An economy is the collection of all activity related to the production, consumption, and trade of goods and services in an area. When Sony manufactures a PS5, and when you spend $500 to buy it, both of you are contributing to the economy. Because an economy is based on the decisions of those in the economy, no two economies are identical.
There are two types of economies, market-based economies (capitalism) and command-based economies (socialism). The United States is primarily a market economy where consumers and producers (supply and demand) determine what's sold and produced. Producers control what they make and set their own prices, while consumers own what they buy and choose how much they're willing to pay. For example, since the demand for PS5s is high, prices are high. When prices rise, production tends to increase to satisfy the demand. To increase production, producers will have to hire workers, also driving wages up. As you may see, a market economy tends to balance itself naturally.
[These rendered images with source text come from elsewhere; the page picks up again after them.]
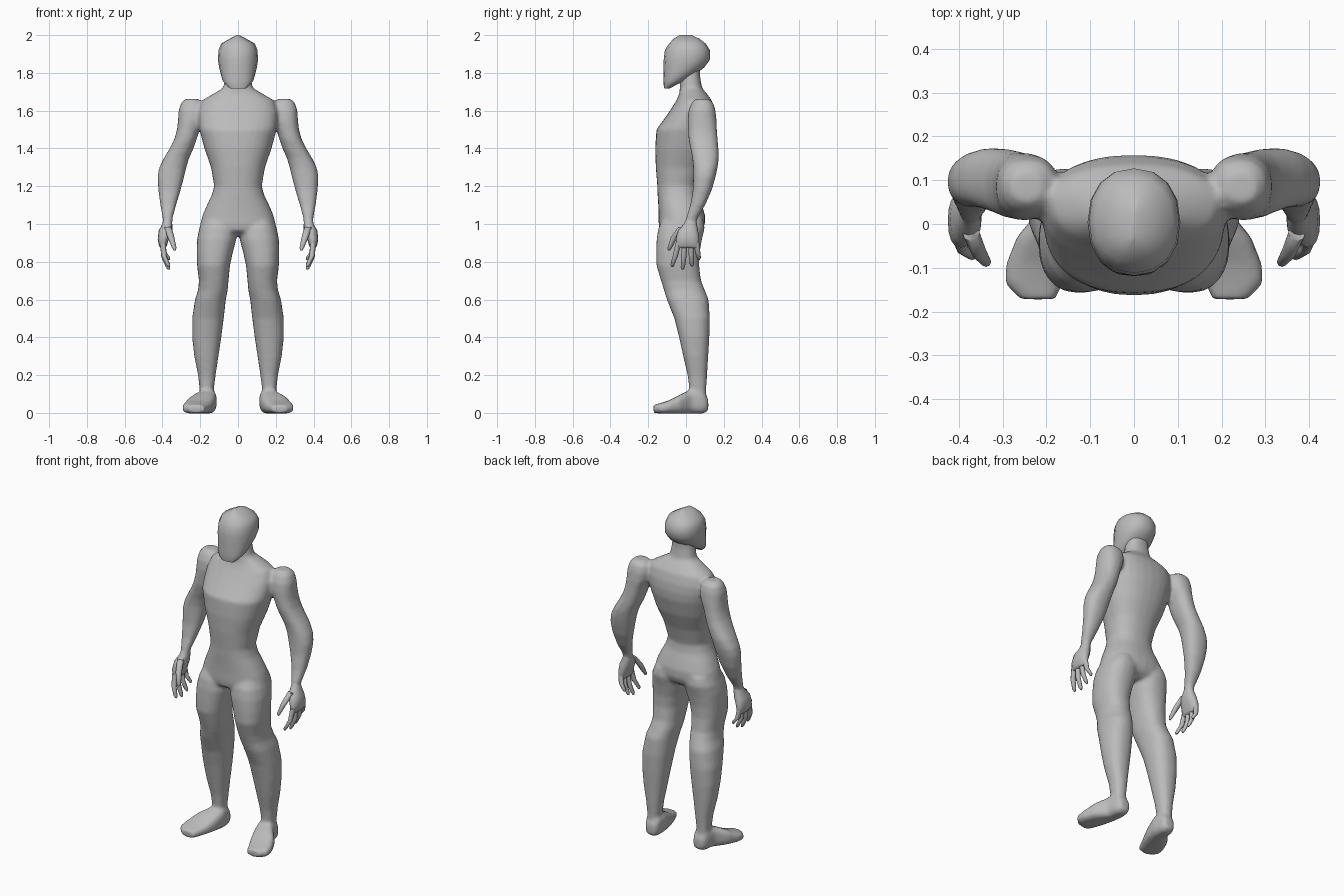
import bpy, bmesh, math
from mathutils import Vector

grey = bpy.data.materials.new("plain_grey")
grey.diffuse_color = (0.5, 0.5, 0.5, 1)


def loft(bm, rings, side=1, axis="z", n=20, power=2.3):
    """Skin closed rounded sections: (height, a0, a1, b0, b1)."""
    loops = []
    for t, a0, a1, b0, b1 in rings:
        loop = []
        for i in range(n):
            ang = 2 * math.pi * i / n
            c, s = math.cos(ang), math.sin(ang)
            a = (a0 + a1) / 2 + (a1 - a0) / 2 * math.copysign(abs(c) ** (2 / power), c)
            b = (b0 + b1) / 2 + (b1 - b0) / 2 * math.copysign(abs(s) ** (2 / power), s)
            co = (side * a, b, t) if axis == "z" else (side * a, t, b)
            loop.append(bm.verts.new(co))
        loops.append(loop)
    for lo, hi in zip(loops, loops[1:]):
        for i in range(n):
            j = (i + 1) % n
            bm.faces.new((lo[i], lo[j], hi[j], hi[i]))
    bm.faces.new(loops[0])
    bm.faces.new(loops[-1])


def digit(bm, points, side):
    """Tapered finger through (x, y, z, radius) points."""
    loft(bm, [(z, x - r, x + r, y - r, y + r) for x, y, z, r in points], side, n=8, power=2)


def finish(bm, name, angle=40):
    bmesh.ops.recalc_face_normals(bm, faces=bm.faces)
    mesh = bpy.data.meshes.new(name)
    bm.to_mesh(mesh)
    bm.free()
    mesh.materials.append(grey)
    obj = bpy.data.objects.new(name, mesh)
    bpy.context.collection.objects.link(obj)
    bpy.ops.object.select_all(action="DESELECT")
    obj.select_set(True)
    bpy.context.view_layer.objects.active = obj
    bpy.ops.object.shade_smooth_by_angle(angle=math.radians(angle))
    return obj


# Torso and neck: z, half width, front y, back y
torso = [
    (0.94, 0.10, -0.10, 0.05), (0.965, 0.19, -0.14, 0.085),
    (1.00, 0.20, -0.145, 0.10), (1.05, 0.187, -0.145, 0.10),
    (1.10, 0.165, -0.147, 0.085), (1.15, 0.14, -0.15, 0.068),
    (1.20, 0.126, -0.152, 0.062), (1.30, 0.143, -0.16, 0.09),
    (1.40, 0.178, -0.163, 0.13), (1.50, 0.205, -0.157, 0.155),
    (1.55, 0.21, -0.12, 0.158), (1.60, 0.21, -0.085, 0.153),
    (1.655, 0.19, -0.05, 0.137), (1.69, 0.13, -0.035, 0.11),
    (1.72, 0.078, -0.033, 0.085), (1.78, 0.068, -0.03, 0.075),
    (1.85, 0.06, -0.03, 0.075),
]
# Limbs: z, inner x, outer x, front y, back y
arm = [
    (1.662, 0.21, 0.28, 0.05, 0.12), (1.64, 0.18, 0.302, 0.03, 0.146),
    (1.60, 0.17, 0.315, 0.013, 0.157), (1.55, 0.18, 0.318, 0.008, 0.162),
    (1.50, 0.203, 0.323, 0.01, 0.164), (1.45, 0.218, 0.337, 0.013, 0.168),
    (1.40, 0.235, 0.362, 0.023, 0.172), (1.35, 0.258, 0.392, 0.033, 0.174),
    (1.30, 0.273, 0.417, 0.038, 0.168), (1.25, 0.285, 0.427, 0.038, 0.157),
    (1.18, 0.303, 0.422, 0.036, 0.137), (1.10, 0.327, 0.412, 0.022, 0.102),
    (1.03, 0.346, 0.399, 0.0, 0.06), (1.00, 0.346, 0.399, -0.005, 0.058),
]
leg = [
    (1.03, 0.04, 0.18, -0.12, 0.09), (0.98, 0.008, 0.205, -0.147, 0.10),
    (0.92, 0.008, 0.217, -0.156, 0.085), (0.85, 0.027, 0.219, -0.158, 0.073),
    (0.78, 0.042, 0.217, -0.157, 0.07), (0.70, 0.05, 0.207, -0.133, 0.08),
    (0.65, 0.054, 0.212, -0.117, 0.10), (0.60, 0.064, 0.228, -0.102, 0.12),
    (0.50, 0.075, 0.243, -0.062, 0.127), (0.40, 0.088, 0.243, -0.037, 0.124),
    (0.30, 0.103, 0.232, -0.015, 0.118), (0.20, 0.118, 0.212, 0.008, 0.112),
    (0.12, 0.128, 0.203, 0.018, 0.107), (0.05, 0.125, 0.205, 0.02, 0.107),
]
# Foot: y, inner x, outer x, bottom z, top z
foot = [
    (0.118, 0.13, 0.19, 0.01, 0.075), (0.09, 0.117, 0.207, -0.004, 0.12),
    (0.03, 0.112, 0.218, -0.004, 0.125), (-0.03, 0.122, 0.268, -0.004, 0.098),
    (-0.09, 0.142, 0.292, -0.004, 0.067), (-0.135, 0.162, 0.296, -0.004, 0.052),
    (-0.172, 0.178, 0.26, 0.0, 0.042),
]

# Body: overlapping lofts fused into one continuous skin
bm = bmesh.new()
loft(bm, [(z, -w, w, f, b) for z, w, f, b in torso], n=28)
for side in (1, -1):
    loft(bm, arm, side)
    loft(bm, leg, side)
    loft(bm, foot, side, axis="y", power=3)
body = finish(bm, "body")
fuse = body.modifiers.new("fuse", "REMESH")
fuse.mode = "VOXEL"
fuse.voxel_size = 0.01
fuse.use_smooth_shade = True
soften = body.modifiers.new("soften", "SMOOTH")
soften.factor = 0.5
soften.iterations = 7

# Head: flat-fronted face, low ridge on the crown
head = [
    (1.718, 0.042, -0.115, -0.085), (1.735, 0.062, -0.118, -0.055),
    (1.76, 0.082, -0.119, 0.0), (1.80, 0.093, -0.119, 0.06),
    (1.83, 0.10, -0.119, 0.098), (1.87, 0.106, -0.118, 0.127),
    (1.92, 0.103, -0.112, 0.127), (1.955, 0.089, -0.09, 0.105),
    (1.98, 0.045, -0.066, 0.072), (2.0, 0.006, -0.035, 0.03),
]
bm = bmesh.new()
loft(bm, [(z, -w, w, f, b) for z, w, f, b in head], n=16, power=2.2)
finish(bm, "head", 45)

# Hands: palm, four fingers and a thumb
palm = [
    (1.035, 0.352, 0.394, 0.005, 0.055), (1.00, 0.348, 0.40, -0.012, 0.057),
    (0.965, 0.348, 0.42, -0.042, 0.064), (0.92, 0.367, 0.425, -0.054, 0.07),
    (0.885, 0.376, 0.418, -0.052, 0.07), (0.872, 0.384, 0.41, -0.045, 0.064),
]
fingers = [(-0.04, -0.072, 0.772), (-0.007, -0.017, 0.758),
           (0.026, 0.031, 0.775), (0.056, 0.068, 0.81)]
for side, label in ((1, "left"), (-1, "right")):
    bm = bmesh.new()
    loft(bm, palm, side, n=16)
    for y0, y1, tip in fingers:
        mid = (0.89 + tip) / 2
        digit(bm, [(0.398, y0, 0.9, 0.015), (0.392, (y0 + y1) / 2, mid, 0.014),
                   (0.37, y1, tip + 0.012, 0.011), (0.366, y1, tip, 0.005)], side)
    digit(bm, [(0.372, -0.02, 0.985, 0.02), (0.355, -0.062, 0.93, 0.018),
               (0.338, -0.086, 0.875, 0.012), (0.335, -0.09, 0.86, 0.006)], side)
    finish(bm, label + "_hand", 60)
Command-based economies are economies in which a central government controls the price and distribution of goods. Supply and demand cannot play out naturally in this system because it is centrally planned, so imbalances occur. Public education, infrastructure spending, public transportation, and social security benefits are examples of central planning in America. Pure market economies or command-based economies rarely exist since there's usually some government intervention and some free exchange; therefore, most economies are known as mixed economies.
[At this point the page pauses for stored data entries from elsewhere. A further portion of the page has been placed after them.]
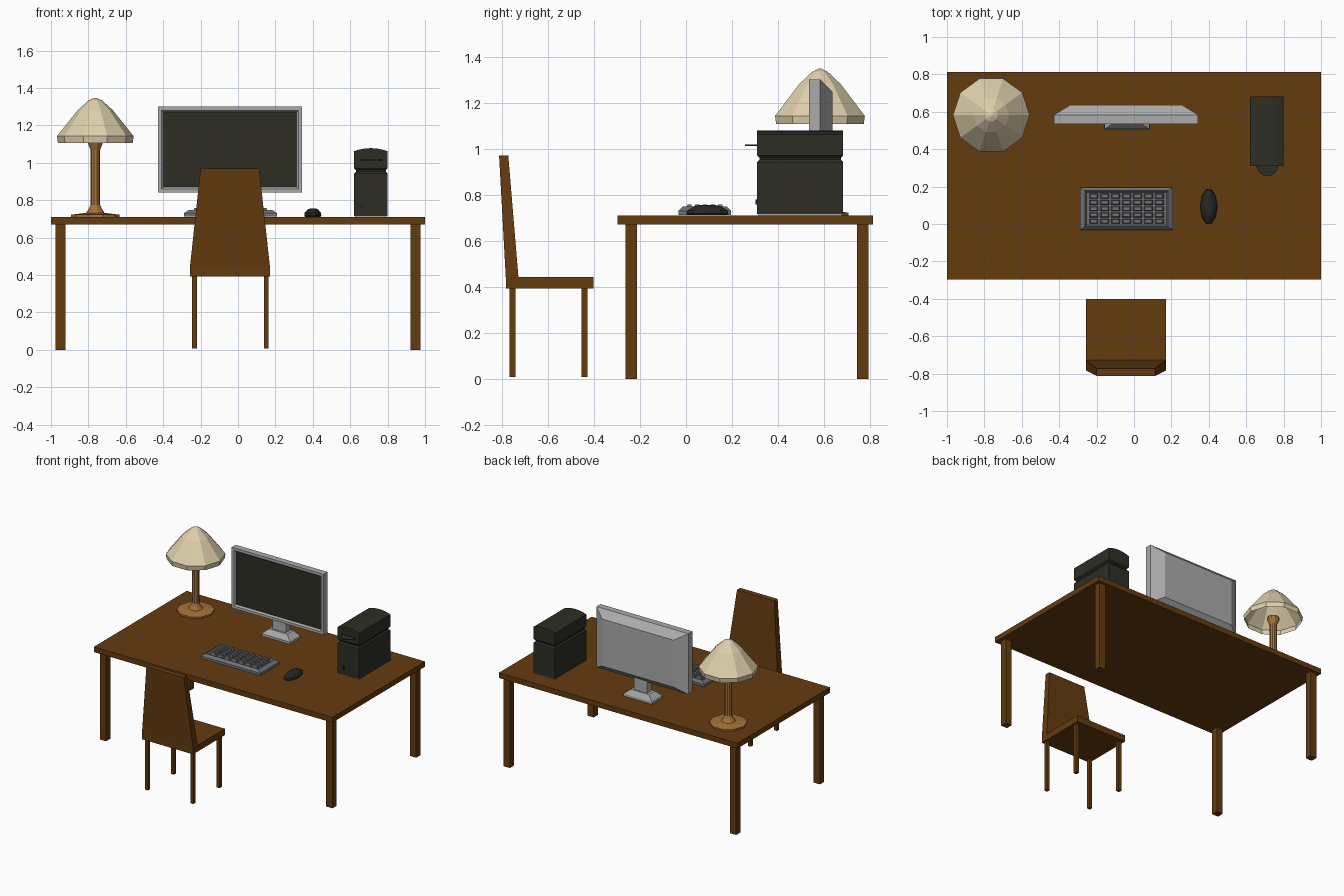
import bpy, bmesh, math

if "Cube" in bpy.data.objects:
    bpy.data.objects.remove(bpy.data.objects["Cube"])


def mat(name, r, g, b):
    m = bpy.data.materials.new(name)
    m.diffuse_color = (r, g, b, 1)
    m.use_nodes = True
    m.node_tree.nodes["Principled BSDF"].inputs["Base Color"].default_value = m.diffuse_color
    return m


WOOD = mat("brown wood", .127, .043, .0045)
BRASS = mat("light wood", .38, .17, .04)
CREAM = mat("cream shade", .73, .63, .41)
SILVER = mat("silver grey", .41, .41, .41)
KEYS = mat("mid grey", .165, .17, .18)
BLACK = mat("off black", .026, .027, .018)
DARK = mat("mouse black", .018, .02, .018)


def finish(name, bm, *mats):
    bmesh.ops.recalc_face_normals(bm, faces=bm.faces)
    me = bpy.data.meshes.new(name)
    bm.to_mesh(me)
    bm.free()
    for m in mats:
        me.materials.append(m)
    ob = bpy.data.objects.new(name, me)
    bpy.context.collection.objects.link(ob)
    return ob


def skin(bm, rings, cap_start=True, cap_end=True):
    """Join point rings into a tube."""
    vs = [[bm.verts.new(p) for p in ring] for ring in rings]
    n = len(vs[0])
    for a, b in zip(vs, vs[1:]):
        for i in range(n):
            j = (i + 1) % n
            bm.faces.new((a[i], a[j], b[j], b[i]))
    caps = []
    if cap_start:
        caps.append(bm.faces.new(vs[0][::-1]))
    if cap_end:
        caps.append(bm.faces.new(vs[-1]))
    return caps


def rect(x0, x1, y0, y1, z):
    return [(x0, y0, z), (x1, y0, z), (x1, y1, z), (x0, y1, z)]


def loft(name, m, *sections):
    bm = bmesh.new()
    skin(bm, [rect(*s) for s in sections])
    return finish(name, bm, m)


def box(name, m, x0, x1, y0, y1, z0, z1):
    return loft(name, m, (x0, x1, y0, y1, z0), (x0, x1, y0, y1, z1))


def lathe(name, m, cx, cy, profile, n=10, sx=1, sy=1, caps=(True, True)):
    bm = bmesh.new()
    ang = [2 * math.pi * i / n for i in range(n)]
    skin(bm, [[(cx + r * sx * math.cos(a), cy + r * sy * math.sin(a), z) for a in ang]
              for r, z in profile], *caps)
    return finish(name, bm, m)


# Desk
box("desk_top", WOOD, -1, 1, -.298, .812, .67, .71)
for sx, xn in ((-.975, "left"), (.923, "right")):
    for y, yn in ((-.262, "front"), (.742, "back")):
        box(f"desk_{yn}_{xn}_leg", WOOD, sx, sx + .052, y, y + .05, 0, .67)

# Chair
box("chair_seat", WOOD, -.257, .171, -.755, -.402, .393, .442)
loft("chair_back", WOOD, (-.257, .171, -.783, -.728, .393),
     (-.257, .171, -.783, -.728, .442), (-.2, .113, -.812, -.772, .97))
for x, xn in ((-.245, "left"), (.138, "right")):
    for y, yn in ((-.766, "back"), (-.453, "front")):
        box(f"chair_{yn}_{xn}_leg", WOOD, x, x + .025, y, y + .026, .008, .393)

# Lamp
LX, LY = -.763, .582
lathe("lamp_stand", BRASS, LX, LY,
      [(.13, .71), (.13, .722), (.05, .732), (.034, .755), (.026, .775), (.026, 1.07),
       (.042, 1.11), (.042, 1.13)])
lathe("lamp_shade", CREAM, LX, LY,
      [(.2, 1.106), (.205, 1.142), (.095, 1.28), (.035, 1.334), (.006, 1.347)],
      caps=(False, True))

# Monitor: tapered shell with a recessed screen in its front face
bm = bmesh.new()


def upright(x0, x1, z0, z1, y):
    return [(x0, y, z0), (x1, y, z0), (x1, y, z1), (x0, y, z1)]


front = skin(bm, [upright(-.428, .343, .84, 1.30, .535),
                  upright(-.428, .343, .84, 1.30, .583),
                  upright(-.342, .257, .892, 1.248, .636)])[0]
bmesh.ops.recalc_face_normals(bm, faces=bm.faces)
bmesh.ops.inset_region(bm, faces=[front], thickness=.028)
bmesh.ops.inset_region(bm, faces=[front], thickness=.014, depth=-.012)
front.material_index = 1
finish("monitor", bm, SILVER, BLACK)
loft("monitor_foot", SILVER, (-.158, .082, .507, .632, .71), (-.158, .082, .507, .632, .727),
     (-.115, .039, .535, .61, .765))
box("monitor_neck", SILVER, -.093, .017, .548, .6, .765, .86)

# Keyboard: bevelled tray with a sunken key bed
bm = bmesh.new()
top = skin(bm, [rect(-.289, .209, -.032, .196, .712), rect(-.289, .209, -.032, .196, .73),
                rect(-.262, .182, -.014, .178, .748)])[1]
bmesh.ops.recalc_face_normals(bm, faces=bm.faces)
bmesh.ops.inset_region(bm, faces=[top], thickness=.012, depth=-.014)
finish("keyboard_body", bm, KEYS)
bm = bmesh.new()
COLS, ROWS = 7, 5
for c in range(COLS):
    for r in range(ROWS):
        x = -.04 + (c - (COLS - 1) / 2) * .0585
        y = .082 + (r - (ROWS - 1) / 2) * .0335
        skin(bm, [rect(x - .024, x + .024, y - .013, y + .013, .733),
                  rect(x - .018, x + .018, y - .009, y + .009, .757)])
finish("keyboard_keys", bm, KEYS)

# Mouse
lathe("mouse", DARK, .4, .093, [(.9, .711), (1, .718), (.95, .732), (.62, .75), (.3, .756)],
      sx=.046, sy=.096)

# Computer tower: lower case, recessed groove, arched upper case
X0, X1, Y0, Y1 = .62, .8, .309, .683
I = .01
loft("tower_lower_case", BLACK, (X0, X1, Y0, Y1, .715), (X0, X1, Y0, Y1, .942),
     (X0 + I, X1 - I, Y0 + I, Y1 - I, .952))
box("tower_groove", BLACK, X0 + I, X1 - I, Y0 + I, Y1 - I, .95, .966)
loft("tower_upper_case", BLACK, (X0 + I, X1 - I, Y0 + I, Y1 - I, .96),
     (X0, X1, Y0, Y1, .97), (X0, X1, Y0, Y1, 1.06))
bm = bmesh.new()
arc = [(X0 + (X1 - X0) * i / 6, 1.062 + .016 * (1 - (i / 3 - 1) ** 2)) for i in range(7)]
outline = [(X1, 1.058), (X0, 1.058)] + arc
skin(bm, [[(x, y, z) for x, z in outline] for y in (Y0, Y1)])
finish("tower_arched_top", bm, BLACK)
box("tower_feet", SILVER, X0 + .005, X1 - .005, Y0 + .005, Y1 - .005, .709, .716)
lathe("disc_tray", BLACK, .714, .313, [(.057, 1.011), (.057, 1.017)], n=16)
box("power_button", DARK, .655, .675, .302, .312, .757, .78)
The study of economies and the factors affecting them is called economics. Economics has two main branches: microeconomics and macroeconomics. Macroeconomics studies the entire economy, including large-scale decisions and issues, whereas microeconomics studies individuals and firms.
The study of microeconomics examines why different goods have different prices and how individuals interact with each other. It does this by researching individual choices and issues that impact decisions. For example, researchers in microeconomics might wonder why you would spend $500 on a PS5 instead of something else or why Sony sets the price at $500 instead of higher or lower.
The study of macroeconomics involves the analysis of factors that affect the entire economy, such as price increases and inflation. One major focus in macroeconomics is the economic growth rate or gross domestic product (GDP), which represents the total amount of goods and services produced in an economy. Changes in unemployment, national income, and foreign trade are also studied. For example, macroeconomic research might explore global supply-chain issues, which explains why Sony can't satisfy the demand for PS5s.
Now that you have a basic idea of what an economy is, we can dive deeper into one of the most important concepts in economics, supply and demand.